Directions for this task
Find all lines in the records that include the word "from", and copy them out.

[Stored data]
=== Begin Enclosure ===

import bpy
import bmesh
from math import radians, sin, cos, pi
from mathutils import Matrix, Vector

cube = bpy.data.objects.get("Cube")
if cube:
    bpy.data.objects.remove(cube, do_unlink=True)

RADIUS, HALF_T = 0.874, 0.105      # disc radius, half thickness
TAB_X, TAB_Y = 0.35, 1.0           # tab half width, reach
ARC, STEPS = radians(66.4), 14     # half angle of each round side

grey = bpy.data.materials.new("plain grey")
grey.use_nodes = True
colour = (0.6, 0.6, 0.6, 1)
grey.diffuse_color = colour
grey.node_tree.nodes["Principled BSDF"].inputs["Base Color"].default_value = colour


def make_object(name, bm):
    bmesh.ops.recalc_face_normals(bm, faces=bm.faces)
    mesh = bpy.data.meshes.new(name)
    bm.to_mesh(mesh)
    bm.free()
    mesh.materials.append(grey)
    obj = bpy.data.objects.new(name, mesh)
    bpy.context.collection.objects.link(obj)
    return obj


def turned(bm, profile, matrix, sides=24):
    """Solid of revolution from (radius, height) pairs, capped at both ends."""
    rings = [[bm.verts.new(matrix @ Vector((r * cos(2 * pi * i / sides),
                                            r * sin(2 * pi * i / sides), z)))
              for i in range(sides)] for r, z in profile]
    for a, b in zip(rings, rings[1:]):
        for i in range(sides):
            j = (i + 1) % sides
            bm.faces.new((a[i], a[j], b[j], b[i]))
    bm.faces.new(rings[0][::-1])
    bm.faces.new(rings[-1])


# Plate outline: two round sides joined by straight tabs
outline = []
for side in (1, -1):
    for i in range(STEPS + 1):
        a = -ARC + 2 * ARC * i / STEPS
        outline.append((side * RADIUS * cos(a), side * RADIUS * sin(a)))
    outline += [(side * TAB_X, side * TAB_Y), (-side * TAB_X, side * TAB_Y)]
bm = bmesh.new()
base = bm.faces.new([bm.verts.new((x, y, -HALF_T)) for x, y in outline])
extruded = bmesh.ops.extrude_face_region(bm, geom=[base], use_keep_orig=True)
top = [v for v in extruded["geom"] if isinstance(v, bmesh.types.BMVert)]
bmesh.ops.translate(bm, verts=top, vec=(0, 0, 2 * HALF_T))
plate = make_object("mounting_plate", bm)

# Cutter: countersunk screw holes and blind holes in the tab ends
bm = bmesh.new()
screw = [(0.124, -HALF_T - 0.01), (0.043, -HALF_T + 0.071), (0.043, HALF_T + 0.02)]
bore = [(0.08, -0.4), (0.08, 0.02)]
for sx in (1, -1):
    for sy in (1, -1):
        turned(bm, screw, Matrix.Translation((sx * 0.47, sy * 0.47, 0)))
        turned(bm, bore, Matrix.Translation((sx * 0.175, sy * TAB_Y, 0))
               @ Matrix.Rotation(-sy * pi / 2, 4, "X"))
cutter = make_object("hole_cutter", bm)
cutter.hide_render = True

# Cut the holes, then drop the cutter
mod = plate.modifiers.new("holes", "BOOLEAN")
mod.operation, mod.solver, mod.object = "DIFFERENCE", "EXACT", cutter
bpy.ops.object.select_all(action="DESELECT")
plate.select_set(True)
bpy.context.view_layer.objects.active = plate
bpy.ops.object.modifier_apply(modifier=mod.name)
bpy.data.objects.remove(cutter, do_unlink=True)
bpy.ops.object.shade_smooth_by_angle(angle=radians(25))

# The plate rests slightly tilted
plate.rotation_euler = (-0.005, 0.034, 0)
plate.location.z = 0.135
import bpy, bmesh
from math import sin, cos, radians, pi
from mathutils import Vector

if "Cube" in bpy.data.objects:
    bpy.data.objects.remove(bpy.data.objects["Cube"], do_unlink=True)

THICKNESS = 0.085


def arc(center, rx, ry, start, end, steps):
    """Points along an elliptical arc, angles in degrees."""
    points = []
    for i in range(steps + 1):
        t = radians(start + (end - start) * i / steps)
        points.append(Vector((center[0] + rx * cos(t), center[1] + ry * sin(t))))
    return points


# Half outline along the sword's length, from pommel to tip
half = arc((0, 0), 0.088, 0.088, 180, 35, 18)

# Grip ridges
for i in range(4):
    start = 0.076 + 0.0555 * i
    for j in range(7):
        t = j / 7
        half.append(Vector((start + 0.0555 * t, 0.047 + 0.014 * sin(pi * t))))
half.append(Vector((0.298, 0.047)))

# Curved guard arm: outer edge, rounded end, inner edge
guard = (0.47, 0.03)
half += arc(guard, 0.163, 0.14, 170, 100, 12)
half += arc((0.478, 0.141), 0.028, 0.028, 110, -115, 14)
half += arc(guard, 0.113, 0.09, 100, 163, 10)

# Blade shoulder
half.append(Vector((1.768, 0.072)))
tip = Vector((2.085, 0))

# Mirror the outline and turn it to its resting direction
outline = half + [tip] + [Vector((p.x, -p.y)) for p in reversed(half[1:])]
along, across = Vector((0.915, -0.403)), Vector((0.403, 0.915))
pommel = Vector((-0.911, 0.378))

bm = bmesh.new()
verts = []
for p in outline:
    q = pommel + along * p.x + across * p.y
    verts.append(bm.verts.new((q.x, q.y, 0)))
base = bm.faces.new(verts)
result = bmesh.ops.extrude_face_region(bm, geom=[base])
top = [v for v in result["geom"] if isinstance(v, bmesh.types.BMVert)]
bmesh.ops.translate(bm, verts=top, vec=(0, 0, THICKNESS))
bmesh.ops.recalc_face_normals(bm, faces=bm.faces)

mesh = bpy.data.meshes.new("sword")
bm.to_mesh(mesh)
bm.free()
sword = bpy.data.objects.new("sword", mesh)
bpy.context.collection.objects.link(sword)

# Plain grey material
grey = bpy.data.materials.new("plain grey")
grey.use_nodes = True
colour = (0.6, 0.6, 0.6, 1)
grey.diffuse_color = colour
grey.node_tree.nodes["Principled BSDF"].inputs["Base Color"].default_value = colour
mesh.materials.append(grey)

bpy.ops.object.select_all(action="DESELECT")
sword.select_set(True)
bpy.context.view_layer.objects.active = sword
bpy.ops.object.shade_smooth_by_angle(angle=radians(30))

=== End Enclosure ===

Response to this exercise
from math import radians, sin, cos, pi
from mathutils import Matrix, Vector
    """Solid of revolution from (radius, height) pairs, capped at both ends."""
from math import sin, cos, radians, pi
from mathutils import Vector
# Half outline along the sword's length, from pommel to tip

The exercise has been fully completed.